“And the conceptual and implementational difficulties that we discuss below, that beset even the simplest case of inference about causes of effects, will be hugely magnified when we wish to take additional account of such policy considerations.”

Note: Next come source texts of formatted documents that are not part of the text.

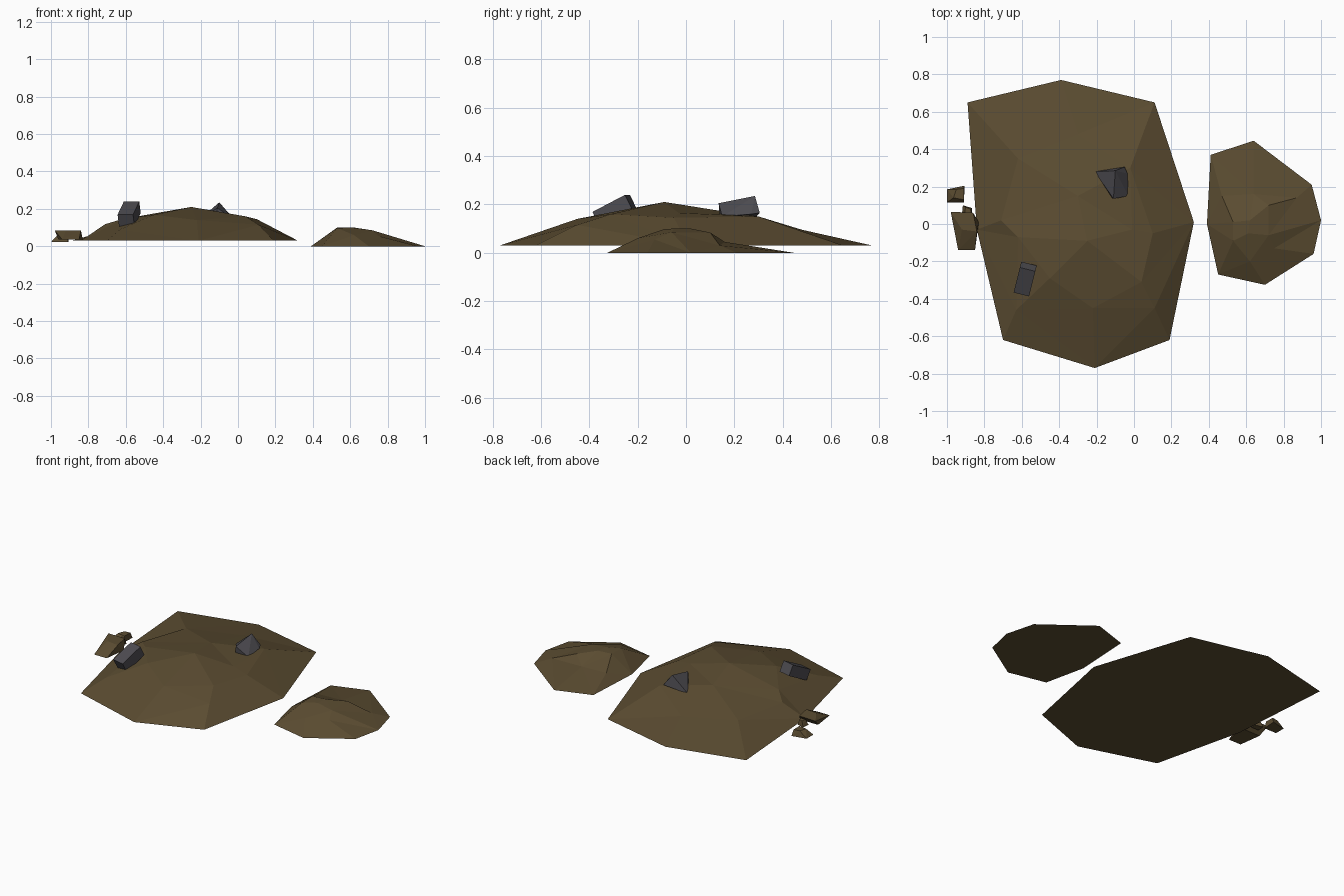
import bpy, bmesh, math
from mathutils import Vector, Matrix
from mathutils.geometry import delaunay_2d_cdt

if "Cube" in bpy.data.objects:
    bpy.data.objects.remove(bpy.data.objects["Cube"])


def material(name, rgb):
    m = bpy.data.materials.new(name)
    m.diffuse_color = (*rgb, 1)
    m.use_nodes = True
    m.node_tree.nodes["Principled BSDF"].inputs["Base Color"].default_value = m.diffuse_color
    return m


SOIL = material("brown soil", (0.105, 0.073, 0.031))
STONE = material("grey stone", (0.075, 0.072, 0.082))


def finish(bm, name, mat):
    bmesh.ops.recalc_face_normals(bm, faces=bm.faces[:])
    me = bpy.data.meshes.new(name)
    bm.to_mesh(me)
    bm.free()
    me.materials.append(mat)
    ob = bpy.data.objects.new(name, me)
    bpy.context.collection.objects.link(ob)
    return ob


def mound(name, rim, base_z, tops):
    """Faceted heap: flat rim outline, triangulated up over the height points."""
    pts = [Vector((x, y, base_z)) for x, y in rim] + [Vector(p) for p in tops]
    n = len(rim)
    edges = [(i, (i + 1) % n) for i in range(n)]
    co, _, faces, orig, _, _ = delaunay_2d_cdt([p.xy for p in pts], edges, [], 1, 1e-5)
    bm = bmesh.new()
    vs = [bm.verts.new((c.x, c.y, pts[o[0]].z)) for c, o in zip(co, orig)]
    for f in faces:
        bm.faces.new([vs[i] for i in f])
    bmesh.ops.holes_fill(bm, edges=[e for e in bm.edges if e.is_boundary], sides=0)
    return finish(bm, name, SOIL)


def hull(name, pts, mat):
    bm = bmesh.new()
    for p in pts:
        bm.verts.new(p)
    res = bmesh.ops.convex_hull(bm, input=bm.verts[:])
    inner = [g for g in res["geom_interior"] if isinstance(g, bmesh.types.BMVert)]
    bmesh.ops.delete(bm, geom=inner, context='VERTS')
    return finish(bm, name, mat)


def frustum(name, low, z0, high, z1):
    """Clod of earth: bottom outline joined to top outline."""
    return hull(name, [(x, y, z0) for x, y in low] + [(x, y, z1) for x, y in high], SOIL)


# Large and small heaps
mound("large_mound",
      [(-.89, .65), (-.84, -.03), (-.70, -.62), (-.21, -.77), (.19, -.62),
       (.32, .01), (.11, .65), (-.39, .77)], .03,
      [(-.25, -.09, .21), (-.01, -.03, .165), (.04, -.31, .16), (.11, -.45, .115),
       (.10, -.05, .145), (-.45, -.29, .168), (-.22, -.45, .14), (-.63, -.46, .09),
       (-.62, -.07, .145), (-.71, .02, .118), (-.30, .15, .172), (-.02, .30, .15),
       (-.30, .48, .095), (-.62, .35, .105)])
mound("small_mound",
      [(.41, .37), (.39, 0), (.45, -.27), (.70, -.325), (.96, -.16),
       (1, .02), (.95, .21), (.64, .445)], 0,
      [(.53, -.09, .098), (.61, -.05, .10), (.53, .01, .10), (.62, .02, .10),
       (.72, -.06, .085), (.72, .10, .084), (.62, -.20, .06), (.75, -.13, .055),
       (.47, .15, .045), (.64, .16, .045), (.87, .14, .03)])

# Tilted stone block
bm = bmesh.new()
bmesh.ops.create_cube(bm, size=1, matrix=Matrix.Translation((-.582, -.294, .173))
                      @ Matrix.Rotation(math.radians(-14), 4, 'Z')
                      @ Matrix.Rotation(math.radians(27), 4, 'X')
                      @ Matrix.Diagonal((.085, .155, .07, 1)))
finish(bm, "block_stone", STONE)

# Wedge stone with a sloping ridge
hull("wedge_stone", [(-.10, .285, .235), (-.11, .135, .205), (-.05, .305, .165),
                     (-.03, .15, .15), (-.21, .28, .14), (-.12, .14, .14),
                     (-.035, .27, .16)], STONE)

# Clods beside the large heap
frustum("front_clod", [(-.94, -.14), (-.85, -.14), (-.83, .01), (-.96, .01)], .035,
        [(-.92, -.03), (-.84, -.04), (-.86, .06), (-.98, .065)], .085)
frustum("back_clod", [(-1, .115), (-.91, .115), (-.905, .205), (-1, .185)], .022,
        [(-.965, .14), (-.91, .13), (-.91, .19), (-.95, .185)], .06)
frustum("tiny_clod", [(-.92, .05), (-.865, .05), (-.865, .085), (-.915, .10)], .04,
        [(-.905, .06), (-.87, .06), (-.875, .08), (-.90, .09)], .075)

**A** third interesting notion in the paper is the inclusion of counterfactuals. My introduction to counterfactuals dates back to a run in the back-country roads around Ithaca, New York, when George told me about a discussion paper from Phil he was editing for JASA on that notion with his philosopher neighbour Steven Schwartz as a discussant. (It was a great run, presumably in the late Spring. And the best introduction I could dream of!) Now, the paper starts from the counterfactual perspective to conclude that inference is close to impossible in this setting. Within my limited understanding, I would see that as a drawback of using counterfactuals, rather than of drawing inference about causes. If the corresponding statistical model is nonindentifiable, because one of the two responses is always missing, the model seems inappropriate. I am also surprised at the notion of “sufficiency” used in the paper, since it sounds like the background information cancels the need to account for the treatment (e.g., aspirin) decision. The fourth point is the derivation of bounds on the probabilities of causation, despite everything! Quite an interesting read thus!